The position was familiar. He'd forced me into it a few times in the past. His hand on my neck and the steady stream of Spanish I couldn't understand had always been quick to bring my heart and breathing rates back into a normal range. Except now I could understand the Spanish, and I knew instinctively that what he was saying now, to Kit, was not what he would have said to Steph-me before Mexico.
For some unknown reason, that realisation is what finally calmed me down. If Ranger could treat a virtual stranger almost the same as he'd treated his lover in the past, then chances were he wasn't going to fire me today for an incident between two of his men that I knew nothing about. Right?
"Sorry," I apologised, raising my head and sitting up. "This is so embarrassing," I added under my breath.
"What's embarrassing?" Ranger asked, sounding curious as he came around in front of me to lean against the edge of his desk.
"Uh, practically breaking down in front of my boss?" I said, though it was more of a question. MY original statement of embarrassment was me searching for something Kit-like to say. In all honesty, Ranger had seen me break down so many times that it felt almost natural to do so in front of him. Like I was safe to let my emotions get the best of me in his presence even after all these years.
"How is that embarrassing?" he questioned, staring at me inquisitively. "You're only human. Overwhelming emotions are part of the territory."
I blinked twice, stunned by this caring, understanding side of Ranger. "You don't think I'm just a weak girl?" I asked, brow furrowing in genuine confusion.
He shook his head solemnly, apparently having expended enough words for the time being.

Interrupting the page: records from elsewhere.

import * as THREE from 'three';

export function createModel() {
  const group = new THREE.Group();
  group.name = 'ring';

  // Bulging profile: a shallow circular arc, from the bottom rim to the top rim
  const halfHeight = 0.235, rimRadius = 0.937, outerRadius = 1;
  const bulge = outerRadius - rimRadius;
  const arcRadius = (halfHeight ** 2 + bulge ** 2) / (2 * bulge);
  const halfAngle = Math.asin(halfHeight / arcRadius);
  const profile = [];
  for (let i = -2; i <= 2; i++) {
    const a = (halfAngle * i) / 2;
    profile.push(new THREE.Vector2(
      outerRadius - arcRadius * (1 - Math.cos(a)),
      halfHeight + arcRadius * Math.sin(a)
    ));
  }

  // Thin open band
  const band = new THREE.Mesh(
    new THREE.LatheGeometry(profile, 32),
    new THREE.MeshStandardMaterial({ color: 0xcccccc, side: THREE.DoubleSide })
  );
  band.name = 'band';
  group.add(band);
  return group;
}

"But why? I've been watching your men for weeks. It's like they live in this neutral gear all the time, only occasionally shifting out of it to crack a joke of a smile." I took a breath, reminding myself not to get too worked up. "I've been trying to be emotionless like them, but I just can't do it." The statement was half true. While I hadn't so much been trying to be emotionless, I had been attempting to fly under the radar. The more I kept to myself between meetings, the less the line between Kit and Steph blurred. I'd had to physically remove myself from the break room a few times when I'd overheard guys discussing a case and how they couldn't figure out how everything was connected, or how their first take down attempt had been a flop. Steph had wanted to offer her – albeit rusty – assistance in reviewing details just like old times, but Kit just didn't have the knowledge or background to be able to make such an offer without raising suspicion from those men who were not yet aware of my true identity.
"I don't need a female version of the men I already have," Ranger informed me. "I hired you for your compassion, not your ability to bottle everything up inside." He crossed his arms loosely over his chest, regarding me with an unreadable expression. There was a time when my men woul laugh and joke around the office. They all worked together so effortlessly."

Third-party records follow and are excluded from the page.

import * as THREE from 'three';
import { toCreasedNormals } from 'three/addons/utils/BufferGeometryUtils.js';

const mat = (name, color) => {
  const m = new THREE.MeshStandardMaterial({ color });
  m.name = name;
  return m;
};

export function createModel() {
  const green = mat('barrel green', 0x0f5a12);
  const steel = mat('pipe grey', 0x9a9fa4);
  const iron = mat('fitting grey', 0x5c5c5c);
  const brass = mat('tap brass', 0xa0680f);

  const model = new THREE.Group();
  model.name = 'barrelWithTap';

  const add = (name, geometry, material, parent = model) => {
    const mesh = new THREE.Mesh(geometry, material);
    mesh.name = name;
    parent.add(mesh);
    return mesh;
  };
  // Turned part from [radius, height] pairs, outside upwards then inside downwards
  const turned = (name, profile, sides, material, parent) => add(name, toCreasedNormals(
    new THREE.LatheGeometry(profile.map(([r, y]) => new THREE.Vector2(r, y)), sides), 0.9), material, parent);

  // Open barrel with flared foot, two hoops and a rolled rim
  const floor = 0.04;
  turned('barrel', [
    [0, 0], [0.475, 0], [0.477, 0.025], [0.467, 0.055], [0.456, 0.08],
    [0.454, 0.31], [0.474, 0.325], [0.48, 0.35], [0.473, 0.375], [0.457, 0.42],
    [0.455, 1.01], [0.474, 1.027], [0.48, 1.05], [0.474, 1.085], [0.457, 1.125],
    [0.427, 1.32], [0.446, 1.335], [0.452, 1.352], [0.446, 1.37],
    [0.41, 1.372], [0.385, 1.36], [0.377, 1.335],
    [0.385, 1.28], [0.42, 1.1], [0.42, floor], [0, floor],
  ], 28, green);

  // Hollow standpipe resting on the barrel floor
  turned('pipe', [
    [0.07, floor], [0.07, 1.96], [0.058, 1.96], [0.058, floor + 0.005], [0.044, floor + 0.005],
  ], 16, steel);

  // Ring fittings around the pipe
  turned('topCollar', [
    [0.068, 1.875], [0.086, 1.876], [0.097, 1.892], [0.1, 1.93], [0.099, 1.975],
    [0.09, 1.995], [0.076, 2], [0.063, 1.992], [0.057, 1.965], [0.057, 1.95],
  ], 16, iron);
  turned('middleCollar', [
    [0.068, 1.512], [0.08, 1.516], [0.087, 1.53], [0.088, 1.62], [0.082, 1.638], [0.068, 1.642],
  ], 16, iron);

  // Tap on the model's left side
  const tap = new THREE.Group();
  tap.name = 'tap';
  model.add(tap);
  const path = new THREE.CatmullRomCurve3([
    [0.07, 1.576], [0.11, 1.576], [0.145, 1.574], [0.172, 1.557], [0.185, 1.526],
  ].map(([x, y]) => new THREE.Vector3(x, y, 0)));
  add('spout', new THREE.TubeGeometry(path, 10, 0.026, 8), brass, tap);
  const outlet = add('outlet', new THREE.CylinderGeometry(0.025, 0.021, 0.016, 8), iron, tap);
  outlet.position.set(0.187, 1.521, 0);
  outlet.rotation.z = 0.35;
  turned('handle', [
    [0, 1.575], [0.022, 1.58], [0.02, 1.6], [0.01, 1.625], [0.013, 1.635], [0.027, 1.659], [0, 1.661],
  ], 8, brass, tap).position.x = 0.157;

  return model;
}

"What happened?" I found myself asking, though I was pretty sure I already knew the answer.
With a barely perceptible shrug, he gazed directly into my falsely grey eyes and said quietly, "We lost our heart."
"Your what?" I asked, fingers gripping the edge of the chair as my breathing sped up again. This man was going to cause me to have a stroke before he ever got to explaining about whatever the incident last night was about and how it pertained to me.
"Our heart," he repeated. "Our cause. The soul of the company."